                <value>classpath:kafka.properties</value>
            </list>
        </property>
    </bean>

    <bean id="kafkaSpaceSynchronizationEndpoint" class="com.epam.openspaces.persistency.kafka.KafkaSpaceSynchronizationEndpointFactoryBean">
        <property name="producerProperties">
            <props>
                <!-- Kafka producer properties. Consult Kafka documentation for a list of available properties -->
                <prop key="metadata.broker.list">${metadata.broker.list}</prop>
                <prop key="request.required.acks">${request.required.acks}</prop>
            </props>
        </property>
    </bean>

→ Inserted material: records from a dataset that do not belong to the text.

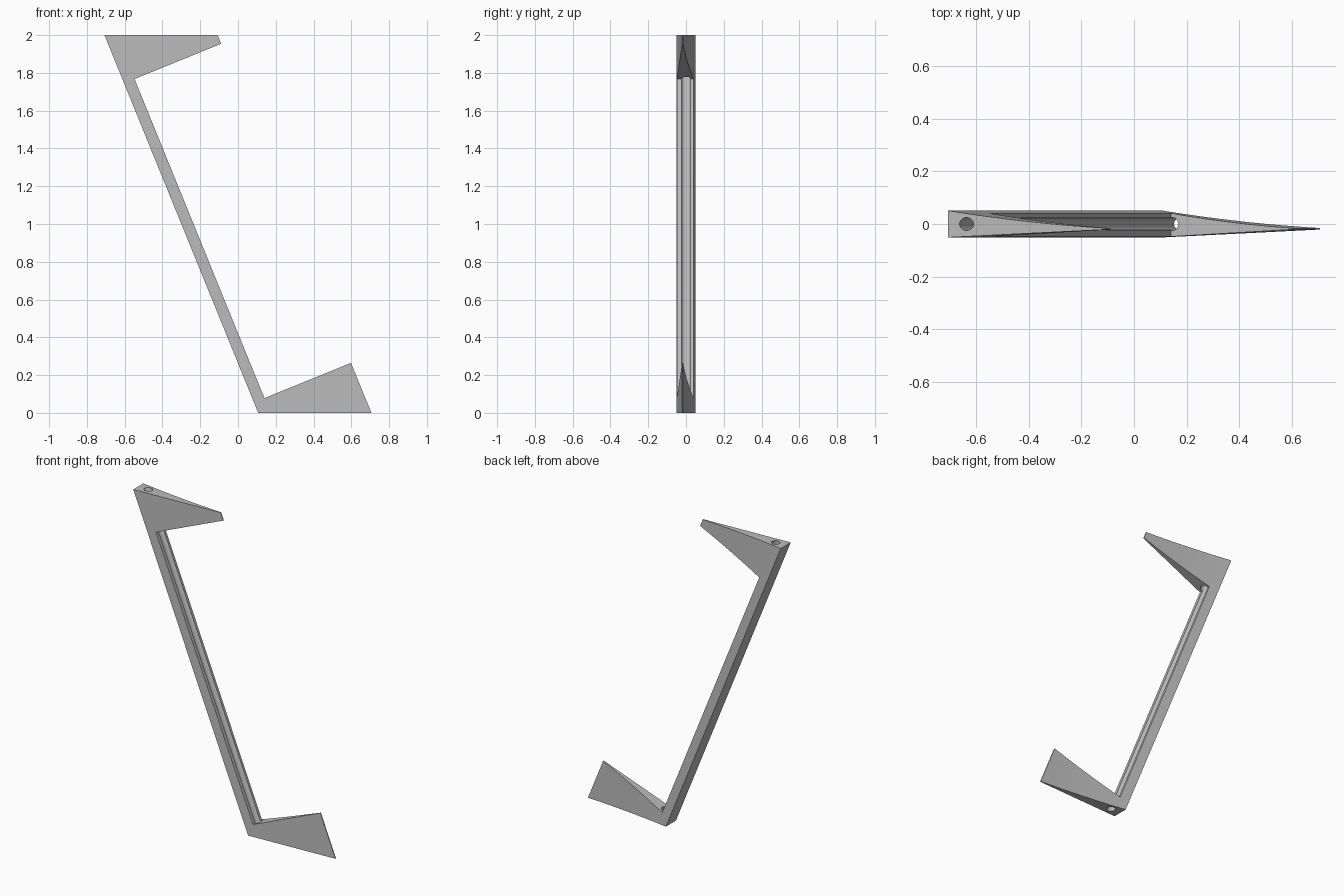
import bpy, bmesh, math
from mathutils import Matrix, Vector

if "Cube" in bpy.data.objects:
    bpy.data.objects.remove(bpy.data.objects["Cube"], do_unlink=True)

LEAN = math.atan2(0.814, 2.0)
CHORD = 0.555          # depth from the thick spine to the thin tips
SPINE = 0.06           # depth of the spine bar
# Local axes: x across the blade, y thickness, z along the leaning spine
FRAME = Matrix.Translation((0.107, 0, 0)) @ Matrix.Rotation(-LEAN, 4, 'Y')

grey = bpy.data.materials.new("light_grey")
grey.use_nodes = True
colour = (0.5, 0.5, 0.5, 1)
grey.diffuse_color = colour
grey.node_tree.nodes["Principled BSDF"].inputs["Base Color"].default_value = colour


def make_object(name, bm):
    bmesh.ops.recalc_face_normals(bm, faces=bm.faces)
    mesh = bpy.data.meshes.new(name)
    bm.to_mesh(mesh)
    bm.free()
    mesh.materials.append(grey)
    obj = bpy.data.objects.new(name, mesh)
    bpy.context.collection.objects.link(obj)
    return obj


def back(d):
    return 0.051 - 0.175 * d + 0.1 * d * d


# Tapered blade: hollow-curved back and straight front, swept along the spine
bm = bmesh.new()
steps = 20
profile = [(0, -0.051), (CHORD, -0.021)]
profile += [(CHORD * i / steps, back(CHORD * i / steps)) for i in range(steps, -1, -1)]
face = bm.faces.new([bm.verts.new((d, y, -1)) for d, y in profile])
swept = bmesh.ops.extrude_face_region(bm, geom=[face])
bmesh.ops.translate(bm, vec=(0, 0, 4.5),
                    verts=[v for v in swept["geom"] if isinstance(v, bmesh.types.BMVert)])
bm.transform(FRAME)

# Level ends at the floor and at the top
for height, side in ((0, -1), (2, 1)):
    cut = bmesh.ops.bisect_plane(bm, geom=bm.verts[:] + bm.edges[:] + bm.faces[:],
                                 plane_co=(0, 0, height), plane_no=(0, 0, side),
                                 clear_outer=True)
    edges = [e for e in cut["geom_cut"] if isinstance(e, bmesh.types.BMEdge)]
    bmesh.ops.contextual_create(bm, geom=edges)
bracket = make_object("winged_bracket", bm)

# Cutter for the open middle between the two wings
low, high = 0.06, 1.884
bm = bmesh.new()
bmesh.ops.create_cube(bm, size=1)
bm.transform(FRAME @ Matrix.Translation((SPINE + 0.5, 0, (low + high) / 2))
             @ Matrix.Diagonal((1, 1, high - low, 1)))
opening = make_object("opening_cutter", bm)

# Cutter for the round channel along the spine and through both wings
bm = bmesh.new()
bmesh.ops.create_cone(bm, cap_ends=True, segments=32, radius1=0.0245,
                      radius2=0.0245, depth=4)
bm.transform(FRAME @ Matrix.Translation((0.066, 0, 1)))
channel = make_object("channel_cutter", bm)

bpy.context.view_layer.objects.active = bracket
for cutter in (opening, channel):
    cutter.hide_render = True
    mod = bracket.modifiers.new(cutter.name, 'BOOLEAN')
    mod.operation = 'DIFFERENCE'
    mod.solver = 'EXACT'
    mod.object = cutter
    bpy.ops.object.modifier_apply(modifier=mod.name)
    bpy.data.objects.remove(cutter, do_unlink=True)

bpy.ops.object.select_all(action='DESELECT')
bracket.select_set(True)
bpy.ops.object.shade_smooth_by_angle(angle=math.radians(30))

    <!--
        The mirror space. Uses the Kafka external data source. Persists changes done on the Space that
        connects to this mirror space into the Kafka.
    -->
    <os-core:mirror id="mirror" url="/./mirror-service" space-sync-endpoint="kafkaSpaceSynchronizationEndpoint" operation-grouping="group-by-replication-bulk">
        <os-core:source-space name="space" partitions="2" backups="1"/>
    </os-core:mirror>

</beans>
See also:

For more information on the Mirror service see asynchronous persistence

Producer Properties

Please consult Kafka documentation for the full list of available producer properties. The default properties applied to Kafka producer are the following:

Property Default value Description
key.serializer.class com.epam.openspaces.persistency.kafka.
protocol.impl.serializer.KafkaMessageKeyEncoder
Message key serializer of default Gigaspace-Kafka protocol
serializer.class com.epam.openspaces.persistency.kafka.
protocol.impl.serializer.KafkaMessageEncoder
Message serializer of default Gigaspace-Kafka protocol

You can override the default properties if there is a need to customize GigaSpace-Kafka protocol. See Customization section below for details.

Space class

In order to associate a Kafka topic with the domain model class, the class needs to be annotated with the @KafkaTopic annotation and declared as Serializable. Here is an example

@KafkaTopic("user_activity")
@SpaceClass
public class UserActivity implements Serializable {
    ...
}

Space Documents

To configure a Kafka topic for a SpaceDocuments or Extended SpaceDocument, the property KafkaPersistenceConstants.SPACE_DOCUMENT_KAFKA_TOPIC_PROPERTY_NAME should be added to document. Here is an example

public class Product extends SpaceDocument {

public Product() {
    super("Product");
    super.setProperty(SPACE_DOCUMENT_KAFKA_TOPIC_PROPERTY_NAME, "product");
}

It’s also possible to configure the name of the property which defines the Kafka topic for SpaceDocuments. Set spaceDocumentKafkaTopicName to the desired value as shown below.

<bean id="kafkaSpaceSynchronizationEndpoint" class="com.epam.openspaces.persistency.kafka.KafkaSpaceSynchrspaceDocumentKafkaTopicNameonizationEndpointFactoryBean">
    ...
    <property name="spaceDocumentKafkaTopicName" value="topic_name" />
</bean>

Kafka consumers

The Kafka persistence library provides a wrapper around the native Kafka Consumer API for the GigaSpace-Kafka protocol serialization. Please see com.epam.openspaces.persistency.kafka.consumer.KafkaConsumer, example of how to use it under <project_root>/example module.

Customization

  • Kafka persistence was designed to be extensible and customizable.
  • If you need to create a custom protocol between GigaSpace and Kafka, provide an implementation of AbstractKafkaMessage, AbstractKafkaMessageKey, AbstractKafkaMessageFactory.
  • If you would like to customize how data grid operations are sent to Kafka or how the Kafka topic is chosen for a given entity, provide an implementation of ‘AbstractKafkaSpaceSynchronizationEndpoint’.
  • If you want to create a custom serializer, look at KafkaMessageDecoder and KafkaMessageKeyDecoder.
  • Kafka Producer client (which is used under the hood) can be configured with a number of settings, see Kafka documentation.